WHAT YOU SHOULD DO: From the line containing "tissue.name = 'pale pink tissue';" to the last line of the records below, repeat every line exactly and add nothing else.

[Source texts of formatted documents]
======

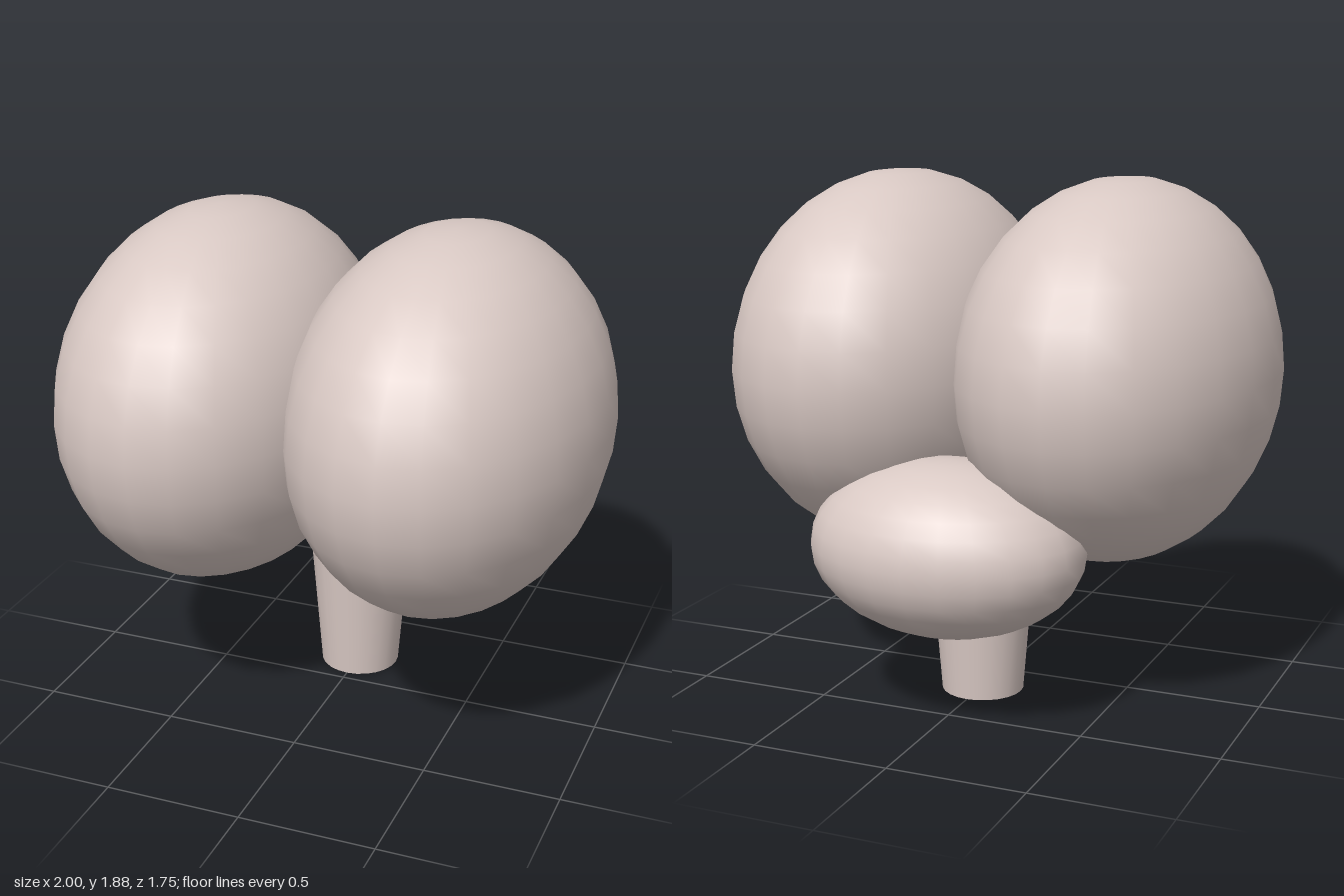
import * as THREE from 'three';

export function createModel() {
  const model = new THREE.Group();
  model.name = 'brain';
  const tissue = new THREE.MeshStandardMaterial({ color: 0xd9c9c4 });
  tissue.name = 'pale pink tissue';

  const add = (name, geometry, x, y, z) => {
    const mesh = new THREE.Mesh(geometry, tissue);
    mesh.name = name;
    mesh.position.set(x, y, z);
    model.add(mesh);
  };
  const ellipsoid = (rx, ry, rz) => new THREE.SphereGeometry(1, 24, 16).scale(rx, ry, rz);

  // Two large lobes that meet on the centre plane
  for (const [name, side] of [['leftHemisphere', 1], ['rightHemisphere', -1]]) {
    add(name, ellipsoid(0.5625, 0.6875, 0.8125), side * 0.4375, 1.1875, 0.0625);
  }

  // Small lobe low at the back
  add('cerebellum', ellipsoid(0.5, 0.3125, 0.375), 0, 0.625, -0.5);

  // Tapered stem, its top buried between the lobes
  const height = 0.88;
  add('brainStem', new THREE.CylinderGeometry(0.22, 0.15, height, 24), 0, height / 2, -0.1875);

  return model;
}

======

RESULT OF THE EXERCISE:
  tissue.name = 'pale pink tissue';

  const add = (name, geometry, x, y, z) => {
    const mesh = new THREE.Mesh(geometry, tissue);
    mesh.name = name;
    mesh.position.set(x, y, z);
    model.add(mesh);
  };
  const ellipsoid = (rx, ry, rz) => new THREE.SphereGeometry(1, 24, 16).scale(rx, ry, rz);

  // Two large lobes that meet on the centre plane
  for (const [name, side] of [['leftHemisphere', 1], ['rightHemisphere', -1]]) {
    add(name, ellipsoid(0.5625, 0.6875, 0.8125), side * 0.4375, 1.1875, 0.0625);
  }

  // Small lobe low at the back
  add('cerebellum', ellipsoid(0.5, 0.3125, 0.375), 0, 0.625, -0.5);

  // Tapered stem, its top buried between the lobes
  const height = 0.88;
  add('brainStem', new THREE.CylinderGeometry(0.22, 0.15, height, 24), 0, height / 2, -0.1875);

  return model;
}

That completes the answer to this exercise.